Assigned task => What is the number of lines in the data that contain "wood"? Nothing besides that number, please.

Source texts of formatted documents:
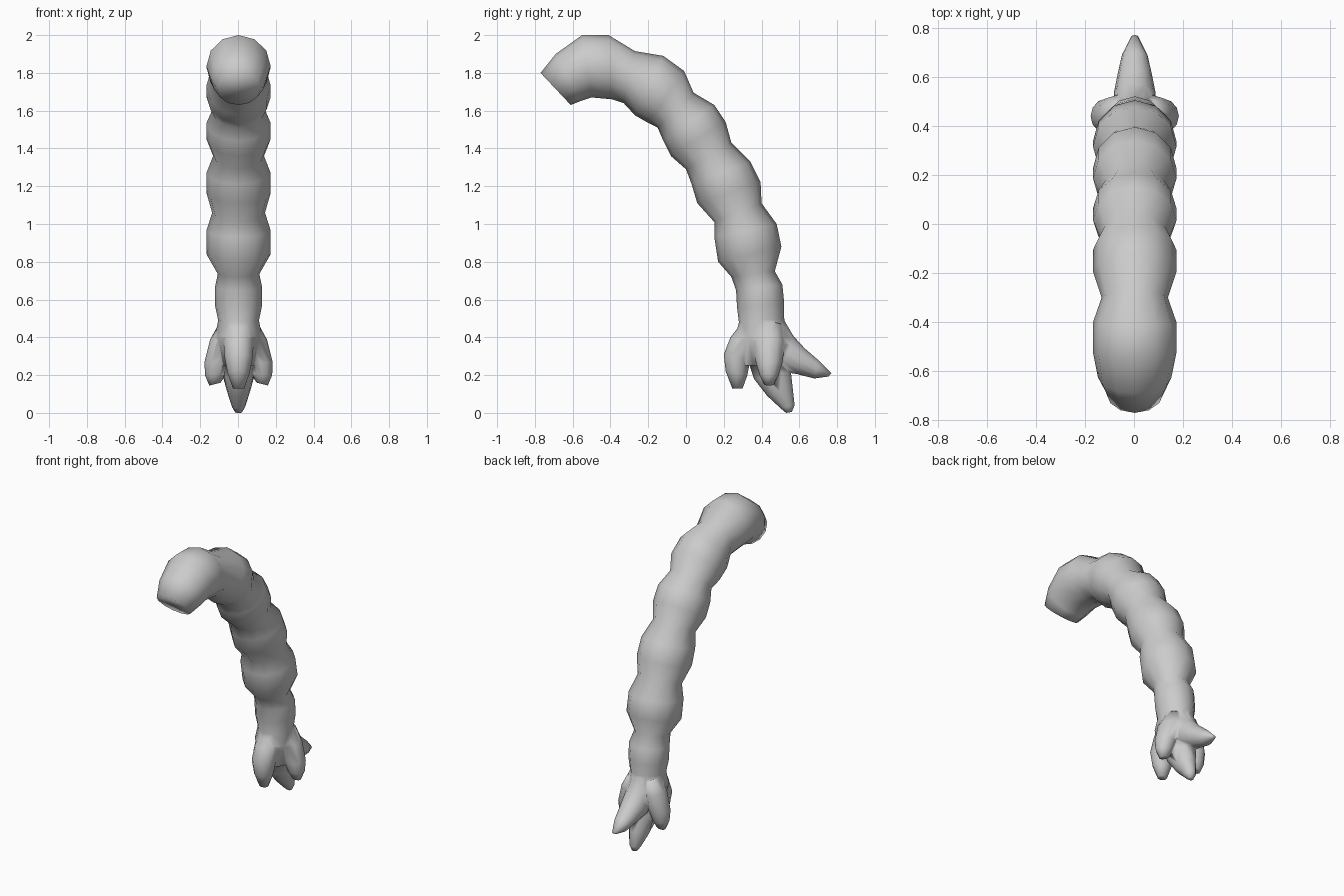
import bpy, bmesh, math
from mathutils import Vector

SIDES = 12
grey = bpy.data.materials.new("plain grey")
grey.diffuse_color = (0.6, 0.6, 0.6, 1)


def loft(name, rings, plane):
    """Skin elliptical rings: (outer point, inner point, half width).
    plane maps a 2D outline point to 3D; half width runs across the plane."""
    bm = bmesh.new()
    across = plane(0, 0, 1) - plane(0, 0, 0)
    loops = []
    for a, b, w in rings:
        p, q = plane(*a, 0), plane(*b, 0)
        mid, half = (p + q) / 2, (p - q) / 2
        loops.append([bm.verts.new(mid + half * math.cos(t) + across * w * math.sin(t))
                      for t in (2 * math.pi * i / SIDES for i in range(SIDES))])
    for r, s in zip(loops, loops[1:]):
        for i in range(SIDES):
            j = (i + 1) % SIDES
            bm.faces.new((r[i], r[j], s[j], s[i]))
    bm.faces.new(loops[0][::-1])
    bm.faces.new(loops[-1])
    bmesh.ops.recalc_face_normals(bm, faces=bm.faces)
    me = bpy.data.meshes.new(name)
    bm.to_mesh(me)
    bm.free()
    me.materials.append(grey)
    ob = bpy.data.objects.new(name, me)
    bpy.context.collection.objects.link(ob)
    return ob


def lengthwise(y, z, w):
    return Vector((w + 0.003, y, z))


# Segmented arm, from the blunt end down to the palm
arm = loft("segmented_arm", [
    ((-0.77, 1.80), (-0.61, 1.63), 0.115),
    ((-0.69, 1.90), (-0.56, 1.65), 0.15),
    ((-0.55, 2.00), (-0.50, 1.67), 0.17),
    ((-0.41, 2.00), (-0.39, 1.66), 0.17),
    ((-0.27, 1.915), (-0.33, 1.64), 0.135),
    ((-0.12, 1.89), (-0.27, 1.575), 0.17),
    ((-0.01, 1.81), (-0.20, 1.535), 0.17),
    ((0.04, 1.695), (-0.15, 1.51), 0.14),
    ((0.15, 1.63), (-0.12, 1.44), 0.17),
    ((0.21, 1.54), (-0.08, 1.36), 0.17),
    ((0.24, 1.43), (0.00, 1.29), 0.135),
    ((0.34, 1.33), (0.03, 1.21), 0.17),
    ((0.395, 1.22), (0.06, 1.11), 0.17),
    ((0.40, 1.11), (0.15, 1.01), 0.14),
    ((0.48, 1.00), (0.15, 0.93), 0.17),
    ((0.505, 0.88), (0.17, 0.80), 0.17),
    ((0.47, 0.75), (0.24, 0.72), 0.11),
    ((0.51, 0.68), (0.265, 0.65), 0.125),
    ((0.52, 0.58), (0.27, 0.56), 0.125),
    ((0.52, 0.50), (0.28, 0.48), 0.108),
    ((0.54, 0.40), (0.26, 0.40), 0.125),
    ((0.53, 0.25), (0.30, 0.25), 0.09),
], lengthwise)

# Claws around the palm
claws = [
    loft("front_claw", [
        ((0.29, 0.47), (0.42, 0.45), 0.06),
        ((0.235, 0.40), (0.40, 0.36), 0.08),
        ((0.20, 0.31), (0.34, 0.28), 0.075),
        ((0.21, 0.22), (0.325, 0.20), 0.058),
        ((0.245, 0.13), (0.30, 0.13), 0.03)], lengthwise),
    loft("back_claw", [
        ((0.52, 0.49), (0.40, 0.30), 0.08),
        ((0.57, 0.405), (0.50, 0.22), 0.085),
        ((0.63, 0.34), (0.59, 0.205), 0.07),
        ((0.70, 0.28), (0.68, 0.182), 0.052),
        ((0.77, 0.21), (0.755, 0.193), 0.015)], lengthwise),
    loft("bottom_claw", [
        ((0.52, 0.36), (0.32, 0.30), 0.09),
        ((0.555, 0.22), (0.36, 0.18), 0.085),
        ((0.565, 0.13), (0.43, 0.09), 0.06),
        ((0.575, 0.04), (0.50, 0.025), 0.035),
        ((0.56, 0.005), (0.53, 0.0), 0.018)], lengthwise),
]
for side, s in (("left", -1), ("right", 1)):
    claws.append(loft(side + "_claw", [
        ((0.10, 0.48), (0.0, 0.45), 0.07),
        ((0.15, 0.39), (0.0, 0.36), 0.085),
        ((0.18, 0.27), (0.05, 0.26), 0.07),
        ((0.178, 0.20), (0.07, 0.20), 0.05),
        ((0.155, 0.145), (0.095, 0.16), 0.028)],
        lambda x, z, w, s=s: Vector((0.003 + s * x, 0.44 + w, z))))

# Fuse the claws into the arm
for claw in claws:
    m = arm.modifiers.new(claw.name, 'BOOLEAN')
    m.operation = 'UNION'
    m.solver = 'EXACT'
    m.object = claw
dg = bpy.context.evaluated_depsgraph_get()
fused = bpy.data.meshes.new_from_object(arm.evaluated_get(dg))
arm.modifiers.clear()
arm.data = fused
for claw in claws:
    bpy.data.objects.remove(claw)

# Soft shading all over
for p in arm.data.polygons:
    p.use_smooth = True
    p.material_index = 0
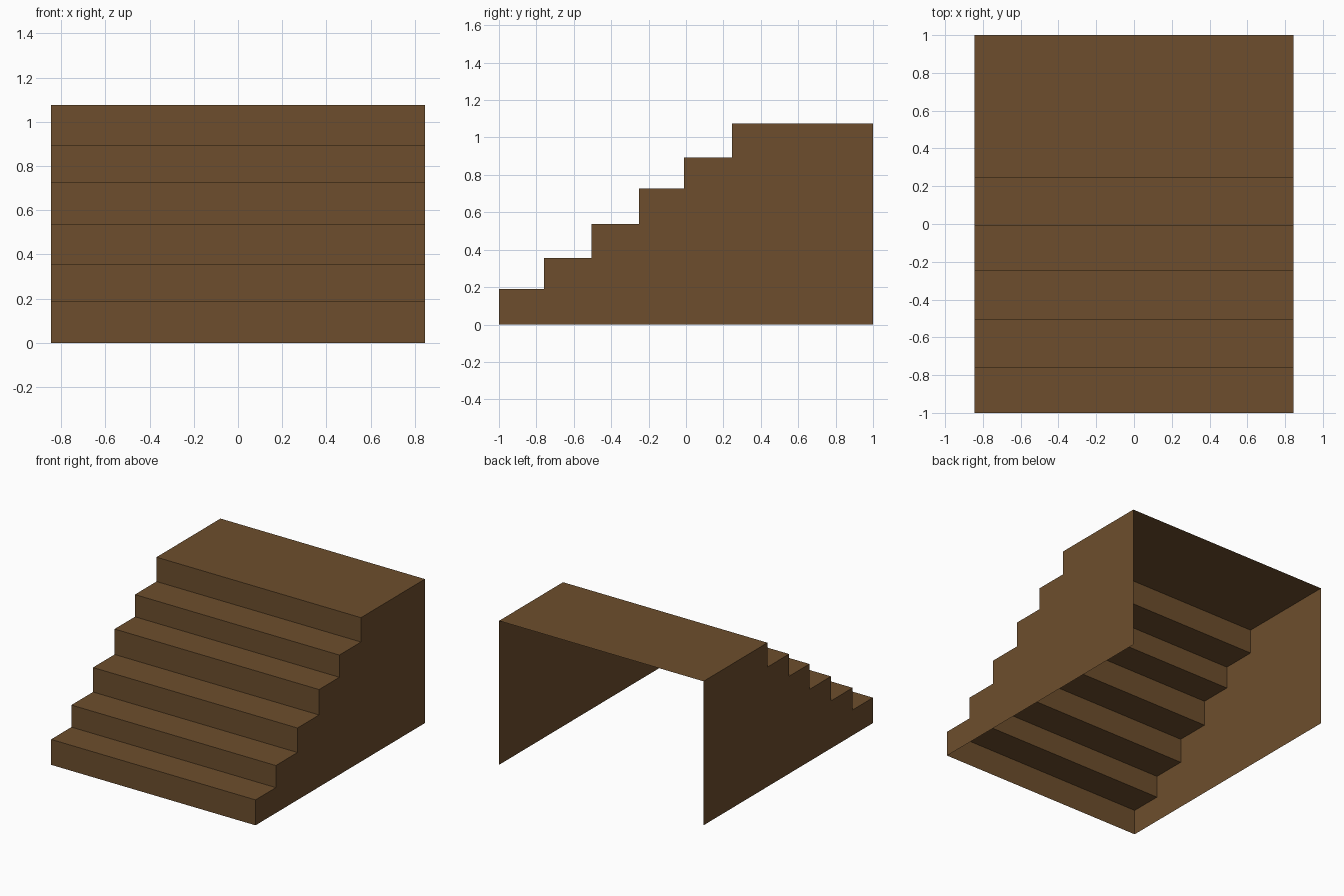
import bpy

cube = bpy.data.objects.get("Cube")
if cube:
    bpy.data.objects.remove(cube, do_unlink=True)

HALF_WIDTH = 0.845
BACK = 1.0
riser_y = [-1.0, -0.76, -0.505, -0.25, -0.01, 0.245]
tread_z = [0.19, 0.355, 0.538, 0.728, 0.894, 1.076]

wood = bpy.data.materials.new("brown wood")
wood.use_nodes = True
colour = (0.153, 0.076, 0.026, 1)
wood.diffuse_color = colour
wood.node_tree.nodes["Principled BSDF"].inputs["Base Color"].default_value = colour


def add_part(name, verts, faces):
    mesh = bpy.data.meshes.new(name)
    mesh.from_pydata(verts, [], faces)
    mesh.materials.append(wood)
    mesh.update()
    obj = bpy.data.objects.new(name, mesh)
    bpy.context.collection.objects.link(obj)
    return obj


# Stepped outline from the front foot up to the back of the landing
profile = [(riser_y[0], 0)]
for i, (y, z) in enumerate(zip(riser_y, tread_z)):
    next_y = riser_y[i + 1] if i + 1 < len(riser_y) else BACK
    profile += [(y, z), (next_y, z)]
count = len(profile)

# Risers, treads and landing as one thin folded sheet, open behind and below
sheet = [(x, y, z) for x in (-HALF_WIDTH, HALF_WIDTH) for y, z in profile]
quads = [(i, i + count, i + count + 1, i + 1) for i in range(count - 1)]
add_part("steps_and_landing", sheet, quads)

# Thin side panels filling the outline down to the ground
outline = profile + [(BACK, 0)]
for name, side in (("left_side_panel", 1), ("right_side_panel", -1)):
    ring = list(range(len(outline)))
    if side > 0:
        ring.reverse()
    add_part(name, [(side * HALF_WIDTH, y, z) for y, z in outline], [ring])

Answer for the task => 5